Work to complete => Write out each line of the entries below that holds the word "square".

Stored dataset items =>
++++++++

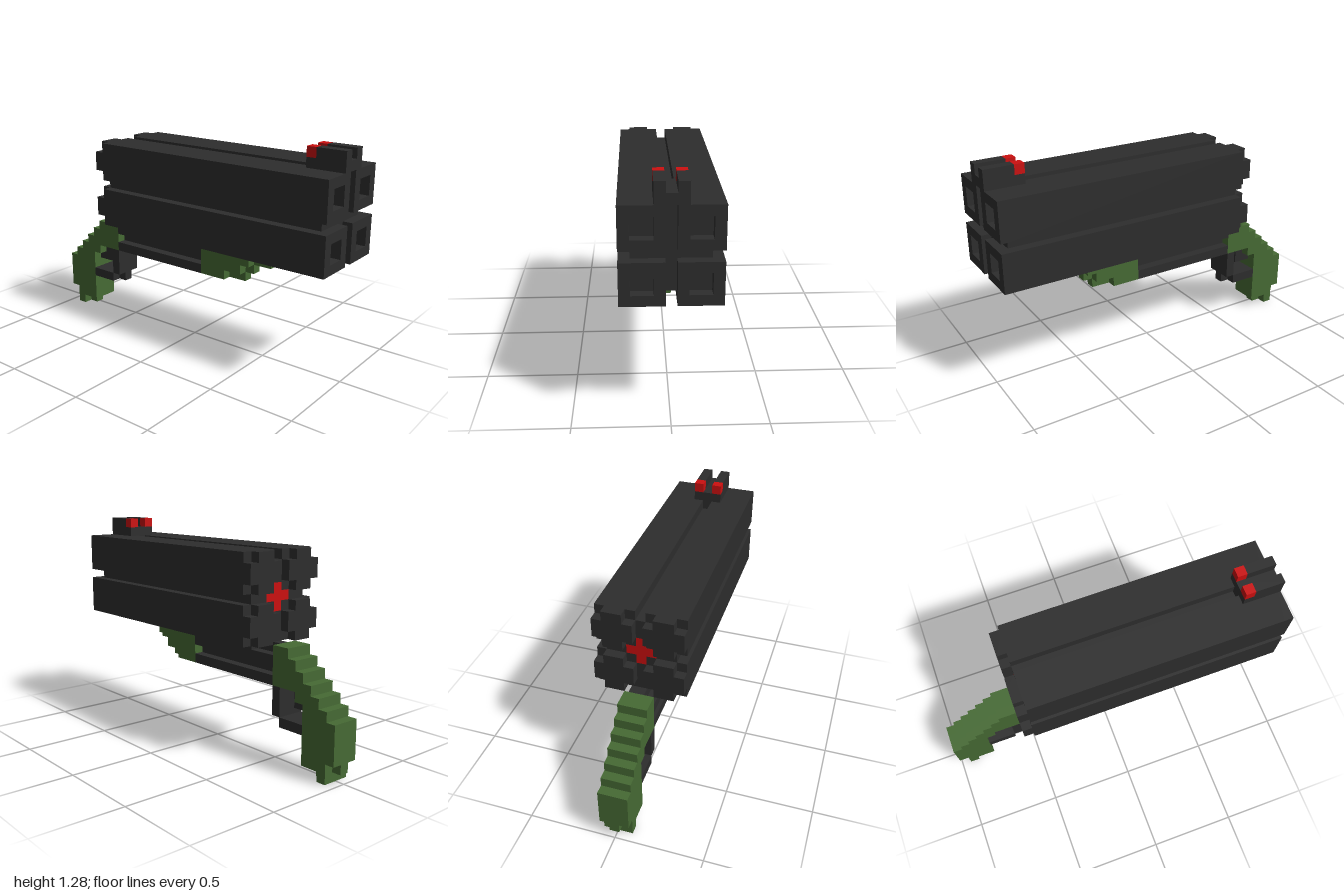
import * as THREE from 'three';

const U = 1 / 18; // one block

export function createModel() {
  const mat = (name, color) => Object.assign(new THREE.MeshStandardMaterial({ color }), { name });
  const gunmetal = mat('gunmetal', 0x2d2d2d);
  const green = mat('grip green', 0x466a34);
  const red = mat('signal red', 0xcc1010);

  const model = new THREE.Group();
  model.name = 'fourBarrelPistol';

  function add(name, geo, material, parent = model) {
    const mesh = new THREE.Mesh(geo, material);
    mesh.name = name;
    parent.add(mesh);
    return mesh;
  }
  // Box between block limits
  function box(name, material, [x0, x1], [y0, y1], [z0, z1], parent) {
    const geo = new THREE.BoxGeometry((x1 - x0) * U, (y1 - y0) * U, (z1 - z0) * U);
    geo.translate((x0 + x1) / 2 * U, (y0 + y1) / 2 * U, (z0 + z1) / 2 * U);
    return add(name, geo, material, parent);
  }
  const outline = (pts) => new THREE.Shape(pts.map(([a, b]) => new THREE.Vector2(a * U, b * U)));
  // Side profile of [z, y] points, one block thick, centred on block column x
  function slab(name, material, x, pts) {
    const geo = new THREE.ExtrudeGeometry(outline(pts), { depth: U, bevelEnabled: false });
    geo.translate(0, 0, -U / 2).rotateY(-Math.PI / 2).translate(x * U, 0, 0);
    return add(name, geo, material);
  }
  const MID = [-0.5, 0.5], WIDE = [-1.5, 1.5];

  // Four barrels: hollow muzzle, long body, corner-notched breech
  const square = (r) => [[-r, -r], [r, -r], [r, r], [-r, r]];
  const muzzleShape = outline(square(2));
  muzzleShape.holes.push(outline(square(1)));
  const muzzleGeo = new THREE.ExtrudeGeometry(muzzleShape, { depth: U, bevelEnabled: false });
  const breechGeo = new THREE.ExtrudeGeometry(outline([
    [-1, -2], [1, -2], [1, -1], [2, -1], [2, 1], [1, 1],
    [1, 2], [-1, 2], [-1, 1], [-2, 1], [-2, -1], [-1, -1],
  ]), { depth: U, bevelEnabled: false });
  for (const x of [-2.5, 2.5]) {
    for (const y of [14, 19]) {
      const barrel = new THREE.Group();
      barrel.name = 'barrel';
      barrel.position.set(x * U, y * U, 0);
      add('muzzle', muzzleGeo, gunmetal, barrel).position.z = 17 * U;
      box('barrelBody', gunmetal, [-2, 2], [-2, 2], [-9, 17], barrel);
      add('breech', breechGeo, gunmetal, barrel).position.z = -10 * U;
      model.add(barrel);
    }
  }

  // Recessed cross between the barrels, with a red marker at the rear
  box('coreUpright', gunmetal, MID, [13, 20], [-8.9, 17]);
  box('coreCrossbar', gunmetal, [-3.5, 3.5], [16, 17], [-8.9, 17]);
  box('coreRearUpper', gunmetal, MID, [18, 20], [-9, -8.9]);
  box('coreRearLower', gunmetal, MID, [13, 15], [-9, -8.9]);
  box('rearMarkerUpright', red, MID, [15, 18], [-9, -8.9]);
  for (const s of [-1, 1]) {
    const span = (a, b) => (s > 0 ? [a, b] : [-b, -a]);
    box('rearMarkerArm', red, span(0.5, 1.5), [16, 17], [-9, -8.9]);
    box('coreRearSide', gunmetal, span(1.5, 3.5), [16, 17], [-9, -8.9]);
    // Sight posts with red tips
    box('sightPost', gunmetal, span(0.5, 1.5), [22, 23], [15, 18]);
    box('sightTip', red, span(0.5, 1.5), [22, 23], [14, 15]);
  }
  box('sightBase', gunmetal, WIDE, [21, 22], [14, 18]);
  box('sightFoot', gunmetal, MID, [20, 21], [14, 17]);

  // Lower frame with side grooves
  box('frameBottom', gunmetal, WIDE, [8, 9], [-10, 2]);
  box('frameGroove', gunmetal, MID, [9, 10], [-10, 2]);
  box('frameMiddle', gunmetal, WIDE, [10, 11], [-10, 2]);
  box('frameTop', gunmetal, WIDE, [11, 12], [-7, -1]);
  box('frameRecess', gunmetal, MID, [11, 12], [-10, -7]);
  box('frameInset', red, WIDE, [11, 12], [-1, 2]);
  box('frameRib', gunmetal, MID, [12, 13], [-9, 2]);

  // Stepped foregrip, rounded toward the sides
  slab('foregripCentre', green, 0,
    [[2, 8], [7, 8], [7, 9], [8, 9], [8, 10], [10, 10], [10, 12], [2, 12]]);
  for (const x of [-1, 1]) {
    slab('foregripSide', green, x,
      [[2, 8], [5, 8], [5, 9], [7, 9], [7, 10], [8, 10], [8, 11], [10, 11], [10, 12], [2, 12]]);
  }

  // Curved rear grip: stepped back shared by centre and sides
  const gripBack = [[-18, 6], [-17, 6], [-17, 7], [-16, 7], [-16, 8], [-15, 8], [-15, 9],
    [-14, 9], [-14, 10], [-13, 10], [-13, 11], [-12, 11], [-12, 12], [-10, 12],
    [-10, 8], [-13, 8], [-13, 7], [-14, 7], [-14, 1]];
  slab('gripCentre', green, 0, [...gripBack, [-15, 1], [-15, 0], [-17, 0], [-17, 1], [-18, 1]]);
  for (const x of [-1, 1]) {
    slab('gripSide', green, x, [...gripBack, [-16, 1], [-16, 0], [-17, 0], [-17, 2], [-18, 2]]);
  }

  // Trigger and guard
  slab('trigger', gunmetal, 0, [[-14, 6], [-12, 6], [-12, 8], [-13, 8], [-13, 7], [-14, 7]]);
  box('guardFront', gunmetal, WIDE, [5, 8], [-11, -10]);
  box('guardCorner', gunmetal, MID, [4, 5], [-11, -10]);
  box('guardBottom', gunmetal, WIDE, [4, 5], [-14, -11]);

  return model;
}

++++++++

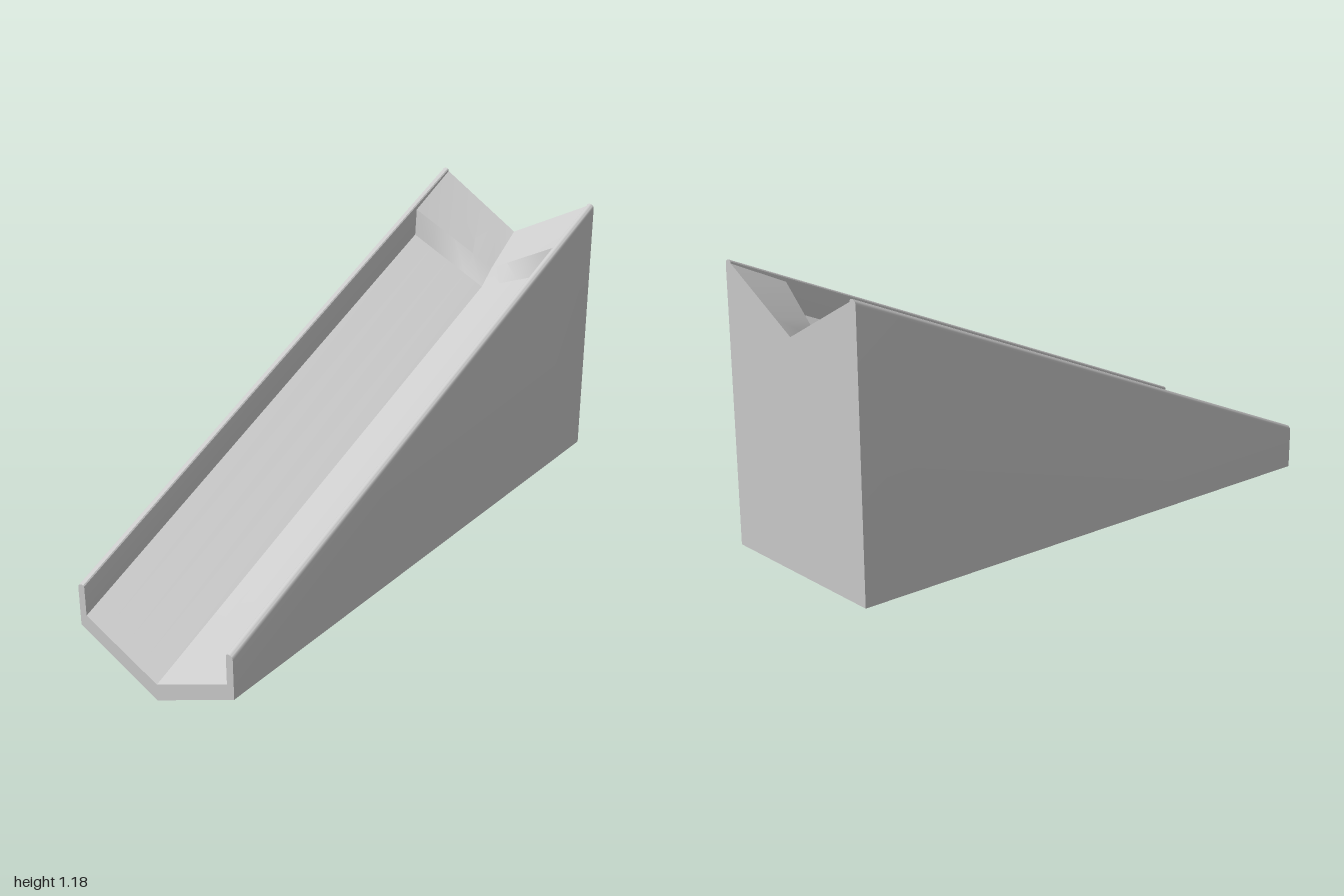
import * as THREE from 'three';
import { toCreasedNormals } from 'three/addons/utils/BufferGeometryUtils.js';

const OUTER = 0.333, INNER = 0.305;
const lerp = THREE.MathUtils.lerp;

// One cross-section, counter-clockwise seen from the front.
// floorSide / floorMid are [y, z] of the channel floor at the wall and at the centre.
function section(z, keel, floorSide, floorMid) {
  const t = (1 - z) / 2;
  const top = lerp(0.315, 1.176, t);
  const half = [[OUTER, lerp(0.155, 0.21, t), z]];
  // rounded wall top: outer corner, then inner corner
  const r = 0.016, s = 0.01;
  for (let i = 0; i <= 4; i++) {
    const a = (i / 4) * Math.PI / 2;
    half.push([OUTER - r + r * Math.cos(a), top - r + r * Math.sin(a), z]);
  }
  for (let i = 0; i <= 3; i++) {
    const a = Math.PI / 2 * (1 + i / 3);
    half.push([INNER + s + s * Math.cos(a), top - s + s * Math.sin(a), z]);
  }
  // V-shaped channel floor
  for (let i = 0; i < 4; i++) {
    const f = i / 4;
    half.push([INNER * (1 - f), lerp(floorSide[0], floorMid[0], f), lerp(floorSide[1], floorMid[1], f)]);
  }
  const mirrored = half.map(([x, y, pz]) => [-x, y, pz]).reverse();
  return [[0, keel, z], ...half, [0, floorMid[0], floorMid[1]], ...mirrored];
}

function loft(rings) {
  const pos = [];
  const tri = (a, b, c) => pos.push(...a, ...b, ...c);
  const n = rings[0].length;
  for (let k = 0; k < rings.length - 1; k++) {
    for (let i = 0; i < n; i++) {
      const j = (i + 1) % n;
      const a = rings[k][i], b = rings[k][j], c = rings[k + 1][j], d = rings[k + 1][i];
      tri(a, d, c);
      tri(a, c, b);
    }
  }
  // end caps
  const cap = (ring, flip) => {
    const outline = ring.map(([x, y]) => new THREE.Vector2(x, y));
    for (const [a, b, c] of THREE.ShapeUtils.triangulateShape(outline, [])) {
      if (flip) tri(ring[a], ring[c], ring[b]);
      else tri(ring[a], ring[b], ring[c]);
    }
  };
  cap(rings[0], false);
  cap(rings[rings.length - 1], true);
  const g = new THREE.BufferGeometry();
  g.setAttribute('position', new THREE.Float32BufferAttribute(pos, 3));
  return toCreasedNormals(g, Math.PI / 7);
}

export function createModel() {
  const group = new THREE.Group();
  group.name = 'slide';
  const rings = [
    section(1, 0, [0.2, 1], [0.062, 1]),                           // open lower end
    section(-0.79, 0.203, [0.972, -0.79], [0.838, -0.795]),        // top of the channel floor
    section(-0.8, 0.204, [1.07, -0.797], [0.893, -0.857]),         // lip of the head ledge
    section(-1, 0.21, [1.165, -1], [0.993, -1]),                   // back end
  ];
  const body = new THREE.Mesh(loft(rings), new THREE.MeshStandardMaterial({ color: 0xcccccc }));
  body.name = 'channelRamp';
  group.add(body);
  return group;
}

++++++++

Written solution =>
  const square = (r) => [[-r, -r], [r, -r], [r, r], [-r, r]];
  const muzzleShape = outline(square(2));
  muzzleShape.holes.push(outline(square(1)));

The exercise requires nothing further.